Antonín Dvořák (1841 – 1904)
«Die Waldtaube», Sinfonische Dichtung op. 110
Wolfgang Amadeus Mozart (1756 – 1791)
Sinfonie Nr. 38 D-Dur KV 504 «Prager»
Konzert für Violine und Orchester a-Moll op. 53
«Die Mittagshexe», Sinfonische Dichtung op. 108
Dvořák’s Tales of the Bohemian Woods
The appearance of folk melodies in classical compositions was hardly a novely at the dawn of the 19th century. Mozart and Beethoven both made use of folk tunes. Haydn’s own father was a folk musician, singing duets with his wife Anna Maria while playing accompaniment on the harp, and those early memories found their way into the son’s work. But the spirit of nationalism that struck Europe in the mid 19th century, especially around the fringes of the Austro-Hungarian Empire, often found its musical identity by delving into local folk song and tale in a way that was unprecedented. The Russians had Rimsky-Korsakov, the Scandanavians Grieg and later Sibelius. But the Bohemian and Moravian countryside that surrounded cosmopolitan Prague was particularly fertile, and grew ripe fruit in the imaginations of the Czech composers Bedřich Smetana and Antonin Dvořák.
Dvořák was drawn to the music of his nation, and its melodies and rhythms pepper most of his work. The finale of his Violin Concerto, which has become a staple of the romantic repertoire, plays between a wistful balladic dumka and a joyful Bohemian dance. But Dvořák was also attracted to tales from the Czech woods. In four symphonic poems, written between 1896-1897, Dvořák drew on a collection of folk ballads from the collection Kytice (Bouquet) written by the Czech poet and folklorist Karel Jaromir Erben in 1853. An archivist by profession, Erben’s curiosity drove him out of the library and into the countryside where he gathered fragments of folk tales, stories of metamorphosis like something out of Ovid, and horror stories reminiscent of the Ukrainian grand guignols of Gogol.
The second of Dvořák’s symphonic poems was inspired by Erben’s The Noonday Witch, based on a Slavic myth. The story tells of a mother who threatens her misbehaving son that if he does not settle down she will call for the Noonday Witch to carry him far away. The boy ignores his mother. And sure enough, as the sun climbs overhead, the witch arrives and demands the child. The mother, horrified that her threat has come true, grabs her son and runs from the witch until she faints from exhaustion. That evening, the father returns home to find his wife unconscious, with their dead son in her arms. The mother had accidentally smothered him while protecting him from the witch. It’s a story that continues to haunt the Czech imagination, and was recently turned into a popular psycho-horror film by the young Czech director Jiri Sadek.
The fourth symphonic poem, The Wild Dove is no less macabre.

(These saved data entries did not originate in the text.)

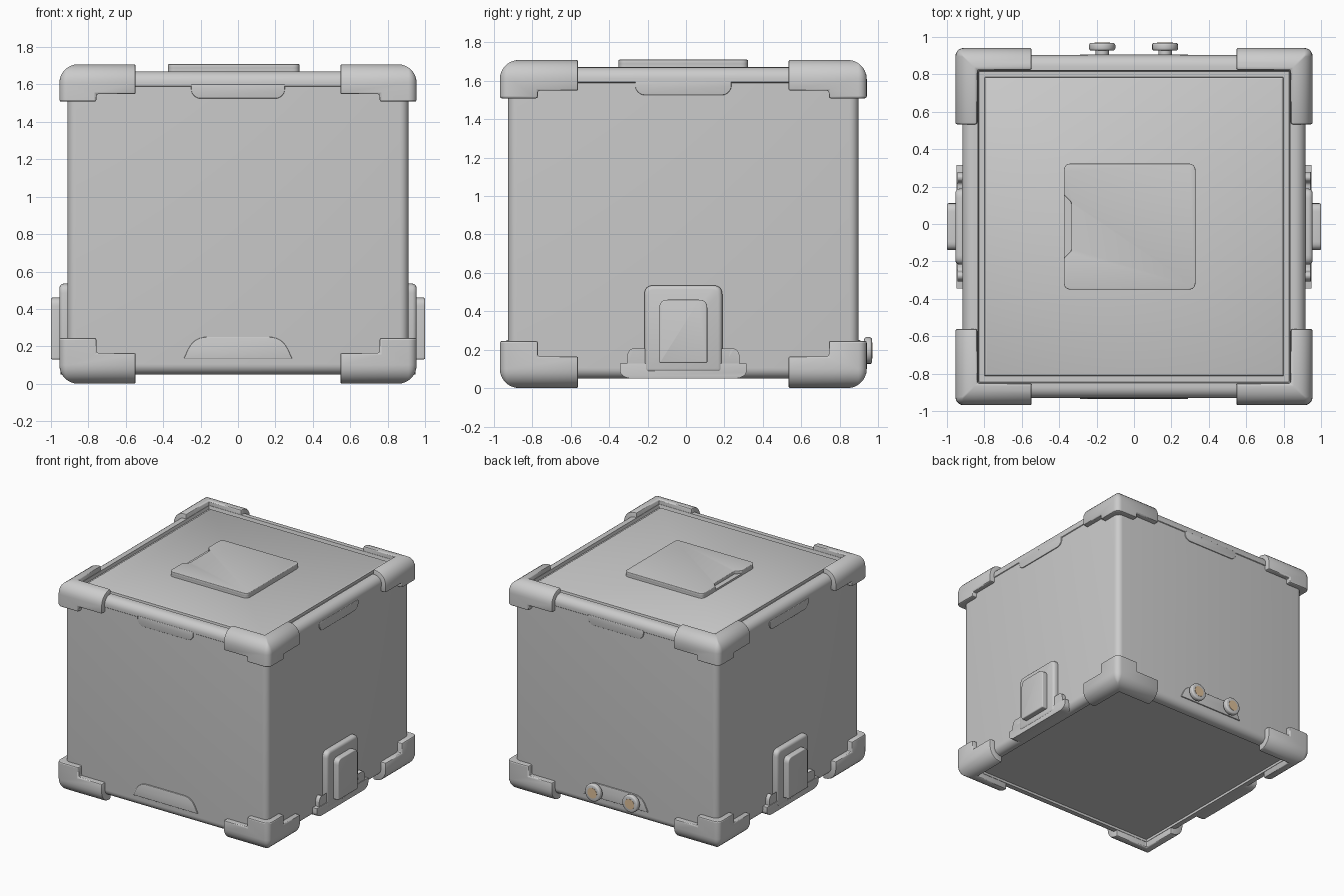
import bpy, bmesh, math
from mathutils import Matrix, Vector

if "Cube" in bpy.data.objects:
    bpy.data.objects.remove(bpy.data.objects["Cube"])

CY = -0.014                      # case centre in y
SHIFT = Matrix.Translation((0, CY, 0))


def finish(name, bm, matrix=Matrix(), bevel=0.0, segs=3):
    """Turn a bmesh into a smooth-by-angle object with an optional edge bevel."""
    bmesh.ops.recalc_face_normals(bm, faces=bm.faces)
    bm.transform(matrix)
    me = bpy.data.meshes.new(name)
    bm.to_mesh(me)
    bm.free()
    ob = bpy.data.objects.new(name, me)
    bpy.context.collection.objects.link(ob)
    if bevel:
        add_bevel(ob, bevel, segs)
    smooth(ob)
    return ob


def activate(ob):
    bpy.ops.object.select_all(action='DESELECT')
    ob.select_set(True)
    bpy.context.view_layer.objects.active = ob


def smooth(ob):
    activate(ob)
    bpy.ops.object.shade_smooth_by_angle(angle=math.radians(35))


def add_bevel(ob, width, segs=3):
    m = ob.modifiers.new("edge", 'BEVEL')
    m.width, m.segments, m.limit_method = width, segs, 'ANGLE'
    m.angle_limit = math.radians(38)
    activate(ob)
    bpy.ops.object.modifier_apply(modifier=m.name)


def skin(bm, rings):
    """Join rings of equal length and cap both ends."""
    n = len(rings[0])
    for a, b in zip(rings, rings[1:]):
        for i in range(n):
            j = (i + 1) % n
            bm.faces.new((a[i], a[j], b[j], b[i]))
    bm.faces.new(rings[0])
    bm.faces.new(rings[-1])


def loft(name, profile, full, radius, matrix=Matrix()):
    """Stack rounded squares given as (half width, z)."""
    bm = bmesh.new()
    rings = []
    for half, z in profile:
        r = max(radius - (full - half), 0.006)
        ring = []
        for k in range(4):
            for s in range(6):
                a = math.pi / 2 * (k + s / 5)
                cx = (half - r) * (1 if k in (0, 3) else -1)
                cy = (half - r) * (1 if k < 2 else -1)
                ring.append(bm.verts.new((cx + r * math.cos(a), cy + r * math.sin(a), z)))
        rings.append(ring)
    skin(bm, rings)
    return finish(name, bm, matrix)


def arc(half, z, r, a0, a1, n=7):
    """Quarter-round part of a (half, z) profile."""
    return [(half + r * math.cos(math.radians(a0 + (a1 - a0) * i / n)),
             z + r * math.sin(math.radians(a0 + (a1 - a0) * i / n))) for i in range(n + 1)]


def prism(name, pts, d0, d1, matrix, bevel=0.0):
    """Extrude an outline of (u, v, corner radius) from depth d0 to d1."""
    out = []
    for i, (u, v, r) in enumerate(pts):
        p = Vector((u, v))
        if r == 0:
            out.append(p)
            continue
        q = Vector(pts[i - 1][:2]) - p
        w = Vector(pts[(i + 1) % len(pts)][:2]) - p
        a, b = p + q.normalized() * r, p + w.normalized() * r
        for s in range(7):
            t = s / 6
            out.append(a * (1 - t) ** 2 + p * 2 * t * (1 - t) + b * t ** 2)
    bm = bmesh.new()
    skin(bm, [[bm.verts.new((p.x, p.y, d)) for p in out] for d in (d0, d1)])
    return finish(name, bm, matrix, bevel)


def side(turn):
    """Outline plane on a case side: 0 front, 1 right, 2 back, 3 left."""
    return SHIFT @ Matrix.Rotation(turn * math.pi / 2, 4, 'Z') @ Matrix.Rotation(math.pi / 2, 4, 'X')


def box(lo, hi):
    bm = bmesh.new()
    bmesh.ops.create_cube(bm, size=1)
    lo, hi = Vector(lo), Vector(hi)
    return finish("cutter", bm, Matrix.Translation((lo + hi) / 2) @ Matrix.Diagonal((*(hi - lo), 1)))


def cut(ob, cutter, op='DIFFERENCE'):
    m = ob.modifiers.new("cut", 'BOOLEAN')
    m.object, m.operation, m.solver = cutter, op, 'EXACT'
    activate(ob)
    bpy.ops.object.modifier_apply(modifier=m.name)
    bpy.data.objects.remove(cutter)


# Case shell: recessed base, walls, lid seam, rounded rail, groove and top panel
shell = [(0.82, 0.07), (0.835, 0.07), (0.835, 0.05)]
shell += arc(0.857, 0.105, 0.055, -90, 0)
shell += [(0.912, 1.588), (0.917, 1.592)]
shell += arc(0.857, 1.61, 0.06, 0, 90)
shell += [(0.835, 1.67), (0.83, 1.645), (0.80, 1.645), (0.797, 1.665), (0.79, 1.67)]
loft("case_shell", shell, 0.915, 0.05, SHIFT)


# Corner bumpers: stepped L-shaped caps, one corner mirrored to four
def bumpers(name, height, step, top):
    prof = [(0.955, 0)] + arc(0.855, height - 0.1, 0.1, 0, 90)
    ob = loft(name, prof, 0.955, 0.045)
    cut(ob, box((0.547, 0.547, -1), (2, 2, 1)), 'INTERSECT')
    cut(ob, box((0, 0, -1), (0.838, 0.838, 1)))
    cut(ob, box((0, 0, -1), (0.757, 2, step)))
    cut(ob, box((0, 0, -1), (2, 0.757, step)))
    add_bevel(ob, 0.01, 2)
    if top:
        ob.data.transform(Matrix.Translation((0, 0, 1.708 - height)))
    else:
        ob.data.transform(Matrix.Translation((0, 0, height)) @ Matrix.Diagonal((1, 1, -1, 1)))
        ob.data.flip_normals()
    m = ob.modifiers.new("four_corners", 'MIRROR')
    m.use_axis = (True, True, False)
    ob.location.y = CY
    smooth(ob)


bumpers("top_bumpers", 0.20, 0.04, True)
bumpers("bottom_bumpers", 0.245, 0.08, False)

# Lid tabs on all four sides
tab = [(-0.25, 1.60, 0), (-0.25, 1.555, 0.02), (-0.22, 1.525, 0.02),
       (0.22, 1.525, 0.02), (0.25, 1.555, 0.02), (0.25, 1.60, 0)]
for t, n in enumerate(("front", "right", "back", "left")):
    prism(n + "_lid_tab", tab, 0.88, 0.919, side(t), 0.004)

# Low plates on front and back
plate = [(-0.29, 0.135, 0), (0.29, 0.135, 0), (0.235, 0.25, 0.07), (-0.235, 0.25, 0.07)]
for t, n in ((0, "front"), (2, "back")):
    prism(n + "_low_plate", plate, 0.88, 0.921, side(t), 0.003)


# Side latches: stepped foot, backplate and raised block
def mirrored(half):
    return half + [(-u, v, r) for u, v, r in reversed(half)]


foot = mirrored([(0.295, 0.05, 0.025), (0.33, 0.075, 0.02), (0.33, 0.128, 0)])
shoulder = mirrored([(0.293, 0.10, 0), (0.293, 0.175, 0.015), (0.275, 0.205, 0.015),
                     (0.245, 0.205, 0.02), (0.235, 0.15, 0.02)])
back = mirrored([(0.203, 0.08, 0), (0.203, 0.535, 0.05)])
block = mirrored([(0.125, 0.13, 0.01), (0.125, 0.46, 0.045)])
for t, n in ((1, "right"), (3, "left")):
    M = side(t)
    prism(n + "_latch_foot", foot, 0.85, 0.95, M, 0.006)
    prism(n + "_latch_shoulder", shoulder, 0.87, 0.945, M, 0.006)
    prism(n + "_latch_backplate", back, 0.87, 0.955, M, 0.022)
    prism(n + "_latch_block", block, 0.92, 1.0, M, 0.02)

# Hatch on the lid with a finger notch on its left edge
L, R, H = -0.375, 0.329, 0.337
hatch = [(L, -H, 0.04), (R, -H, 0.04), (R, H, 0.04), (L, H, 0.04)]
notch = [(L, 0.17, 0), (L + 0.04, 0.13, 0.01), (L + 0.04, -0.13, 0.01), (L, -0.17, 0)]
prism("hatch_base", hatch, 1.66, 1.685, SHIFT)
prism("hatch_cover", hatch + notch, 1.68, 1.709, SHIFT, 0.005)

# Two rear connectors with copper faces
copper = bpy.data.materials.new("copper")
copper.diffuse_color = (0.72, 0.52, 0.32, 1)
copper.use_nodes = True
copper.node_tree.nodes["Principled BSDF"].inputs["Base Color"].default_value = copper.diffuse_color


def disc(name, x, r, y0, y1, bevel=0.0):
    bm = bmesh.new()
    bmesh.ops.create_cone(bm, cap_ends=True, segments=20, radius1=r, radius2=r, depth=y1 - y0)
    M = Matrix.Translation((x, (y0 + y1) / 2, 0.195)) @ Matrix.Rotation(math.pi / 2, 4, 'X')
    return finish(name, bm, M, bevel)


for x, n in ((-0.17, "left"), (0.166, "right")):
    disc(n + "_connector_neck", x, 0.036, 0.88, 0.935)
    disc(n + "_connector_head", x, 0.07, 0.927, 0.968, 0.012)
    disc(n + "_connector_face", x, 0.042, 0.95, 0.97).data.materials.append(copper)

A woman poisons her husband and marries another man. A wild dove flies in and sits on the grave of her dead husband singing a mournful ballad day after day. The wife goes mad with guilt and jumps into the river and drowns.
It may be significant that Dvořák followed the composition of the four Erben symphonic poems with a fifth, A Hero’s Song, based perhaps on more autobiographical material. Far less eerie, although it includes a funereal section, it ends with a triumphal coda, worthy of a hero. Not surprisingly, perhaps, it is far less popular than its weirder, folkier companions.